Although the site is based in Sweden, there is an English version of the site as well. It is a great alternative to SpeedTest if you happen to be in Sweden, but you can also use it in other countries without a problem.
I did find the results to be a bit lower than with some other speed test tools I used.
I found MySpeedMeter to be a good SpeedTest alternative because it allows you to choose a server. You can choose from servers in the following locations:
- London, UK
- Los Angeles, California, USA
- Tokyo, Japan
- Taipei, Taiwan
- Hong Kong
- Sydney, Australia
After you choose a server, the tool will automatically run a speed test for you. It will measure your download speed first, followed by your upload speed.
OfCom stands for Office of Communications.
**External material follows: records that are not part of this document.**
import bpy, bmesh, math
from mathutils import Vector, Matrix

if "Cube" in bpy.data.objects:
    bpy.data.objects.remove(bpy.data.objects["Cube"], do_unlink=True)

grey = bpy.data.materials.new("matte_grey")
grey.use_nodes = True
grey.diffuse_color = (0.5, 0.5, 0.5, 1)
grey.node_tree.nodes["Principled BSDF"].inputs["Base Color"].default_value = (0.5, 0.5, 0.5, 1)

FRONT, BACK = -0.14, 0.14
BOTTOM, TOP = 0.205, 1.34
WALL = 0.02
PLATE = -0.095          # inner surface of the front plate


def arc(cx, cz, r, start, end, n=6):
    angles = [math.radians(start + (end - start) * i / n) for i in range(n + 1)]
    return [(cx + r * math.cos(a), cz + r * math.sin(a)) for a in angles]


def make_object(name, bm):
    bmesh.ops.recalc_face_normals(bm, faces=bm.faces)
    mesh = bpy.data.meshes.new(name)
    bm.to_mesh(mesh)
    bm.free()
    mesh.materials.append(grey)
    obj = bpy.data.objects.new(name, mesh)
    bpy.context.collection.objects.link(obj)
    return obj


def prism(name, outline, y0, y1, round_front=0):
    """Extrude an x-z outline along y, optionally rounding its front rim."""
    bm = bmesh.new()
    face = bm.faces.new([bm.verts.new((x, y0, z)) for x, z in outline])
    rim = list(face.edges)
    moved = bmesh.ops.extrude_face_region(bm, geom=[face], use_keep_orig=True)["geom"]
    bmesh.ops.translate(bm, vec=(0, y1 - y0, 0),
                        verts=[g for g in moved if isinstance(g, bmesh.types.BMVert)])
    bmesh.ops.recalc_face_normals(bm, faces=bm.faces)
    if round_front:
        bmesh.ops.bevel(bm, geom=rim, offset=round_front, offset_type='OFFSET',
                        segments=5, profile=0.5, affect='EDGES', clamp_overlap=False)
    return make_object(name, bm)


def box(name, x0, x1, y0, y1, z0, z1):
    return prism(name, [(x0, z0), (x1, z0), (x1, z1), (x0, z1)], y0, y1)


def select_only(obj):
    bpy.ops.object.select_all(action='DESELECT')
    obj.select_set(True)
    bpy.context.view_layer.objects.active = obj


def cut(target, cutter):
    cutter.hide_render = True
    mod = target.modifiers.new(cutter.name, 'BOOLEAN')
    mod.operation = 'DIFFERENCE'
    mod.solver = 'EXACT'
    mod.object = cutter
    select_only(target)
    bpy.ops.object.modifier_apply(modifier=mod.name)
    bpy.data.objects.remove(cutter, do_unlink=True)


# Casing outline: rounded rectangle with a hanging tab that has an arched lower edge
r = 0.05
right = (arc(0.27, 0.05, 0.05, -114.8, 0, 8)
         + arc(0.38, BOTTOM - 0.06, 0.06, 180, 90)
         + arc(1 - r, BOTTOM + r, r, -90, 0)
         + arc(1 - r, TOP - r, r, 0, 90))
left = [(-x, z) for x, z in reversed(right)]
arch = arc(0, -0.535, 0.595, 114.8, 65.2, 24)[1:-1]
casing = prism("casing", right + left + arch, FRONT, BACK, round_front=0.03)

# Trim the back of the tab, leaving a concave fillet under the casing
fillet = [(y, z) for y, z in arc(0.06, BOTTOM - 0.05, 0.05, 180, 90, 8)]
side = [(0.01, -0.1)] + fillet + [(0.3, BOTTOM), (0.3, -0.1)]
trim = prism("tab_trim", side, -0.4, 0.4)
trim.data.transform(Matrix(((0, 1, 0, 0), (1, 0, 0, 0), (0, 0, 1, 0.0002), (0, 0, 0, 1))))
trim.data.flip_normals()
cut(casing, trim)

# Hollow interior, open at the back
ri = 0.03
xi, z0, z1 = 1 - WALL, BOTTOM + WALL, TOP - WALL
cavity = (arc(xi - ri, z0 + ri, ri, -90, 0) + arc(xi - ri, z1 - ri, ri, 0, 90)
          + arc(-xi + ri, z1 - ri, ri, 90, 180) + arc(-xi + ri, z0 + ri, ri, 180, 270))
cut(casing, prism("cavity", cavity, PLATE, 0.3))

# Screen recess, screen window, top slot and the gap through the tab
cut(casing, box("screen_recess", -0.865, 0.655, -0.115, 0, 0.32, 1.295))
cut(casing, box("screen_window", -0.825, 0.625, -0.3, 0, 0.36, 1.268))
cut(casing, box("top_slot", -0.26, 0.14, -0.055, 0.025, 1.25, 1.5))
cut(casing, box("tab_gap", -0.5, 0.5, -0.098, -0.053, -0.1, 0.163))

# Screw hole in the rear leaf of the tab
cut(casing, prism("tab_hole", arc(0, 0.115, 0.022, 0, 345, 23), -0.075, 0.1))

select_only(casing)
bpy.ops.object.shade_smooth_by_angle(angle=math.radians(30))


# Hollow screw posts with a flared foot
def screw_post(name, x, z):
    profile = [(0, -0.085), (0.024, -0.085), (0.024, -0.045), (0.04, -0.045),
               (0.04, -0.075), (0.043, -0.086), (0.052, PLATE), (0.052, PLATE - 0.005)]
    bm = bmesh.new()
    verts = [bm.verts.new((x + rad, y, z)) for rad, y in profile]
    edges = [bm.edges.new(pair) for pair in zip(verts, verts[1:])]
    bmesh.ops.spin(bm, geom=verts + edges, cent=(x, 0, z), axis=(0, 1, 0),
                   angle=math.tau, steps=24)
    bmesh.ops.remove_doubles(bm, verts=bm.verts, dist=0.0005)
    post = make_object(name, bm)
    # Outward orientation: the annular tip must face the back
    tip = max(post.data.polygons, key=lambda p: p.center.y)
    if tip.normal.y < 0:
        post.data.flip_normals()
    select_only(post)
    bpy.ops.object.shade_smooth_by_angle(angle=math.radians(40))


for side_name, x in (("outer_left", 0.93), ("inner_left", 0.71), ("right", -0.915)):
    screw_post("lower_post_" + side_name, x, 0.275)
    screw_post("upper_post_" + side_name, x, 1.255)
It is the UK’s government approved communications regulator.
They have a free speed test on their website. It is a great alternative to SpeedTest if you live in the UK.
Since it is a government-approved regulatory agency, you don’t have to worry about getting a manipulated result. The agency is there to help consumers get the best in the communications industry, which is why they provide a free test.
However, they don’t give you your actual upload and download speeds right away – to see that data, click on the “Details” tab. That will show you your upload/download speeds and data delay (ping).
Instead, they let you know how well your speeds are overall – for example, at the time of the test, they said my speed was poor.
They also tell you what you can do with the speeds you have. There will be a list of activities with one of the following three icons next to them:
- A green checkmark, indicating your speed is perfect for that activity
- A yellow warning sign, indicating you can do that activity but will likely experience problems such as lagging internet and poor load times
- A red X mark, indicating that you can not do the activity with the speeds you have
Some of the activities they list include:
- Web browsing
- Online gaming
- Video calling
- Video streaming (HD)
- Video streaming (4k)\
The tool also shows your mobile internet and broadband internet availability in your area. Just enter your UK postcode to see the options you have.
A cool thing about the OfCom’s speed test is that in addition to being available in English, it is available in Welsh. The Welsh language version is geared towards Welsh speakers in the UK.
I doubt there are any other speed test sites available in Welsh, so it’s pretty cool that this one is.
Other Alternatives To SpeedTest
I thought it would be worth noting that many Internet Service Providers have their own speed test tools as well. If you get your service from a specific broadband provider, you might want to use their speed test tool.
The upside is that some internet service providers will not charge you for such a test, so you won’t have to use up mobile data if doing the test on a phone. The downside is that your ISP’s tool might not be very accurate.
Of course, some ISPs might give priority to their tools to make their speeds look better, but even if that is not true, their server is located right by the network. When you access normal websites like Netflix, that is not the case, so the speed results you get might not be very realistic.
Here, I will list some speed test tools provided by Internet Service Providers:
- Google Fiber: If you use Google Fiber, you can use the Google Fiber Speed Test.
- Cox: Cox Communications has a free speed test you can use. It is only accessible within the United States.
- AT&T: AT&T’s speed test is powered by Ookla, so it should be the same as the results you get with SpeedTest.
- Centurylink: Centurylink’s speed test is free, but be aware that they are promoting faster plans to users.
Wrapping It Up: What Is The Best SpeedTest Alternative?
I would recommend using TestMy.net, as it is an HTML5 test and is very accurate.
It is reliable and lets you track your history.
Tom loves to write on technology, e-commerce & internet marketing. I started my first e-commerce company in college, designing and selling t-shirts for my campus bar crawl using print-on-demand. Having successfully established multiple 6 & 7-figure e-commerce businesses (in women’s fashion and hiking gear), I think I can share a tip or 2 to help you succeed.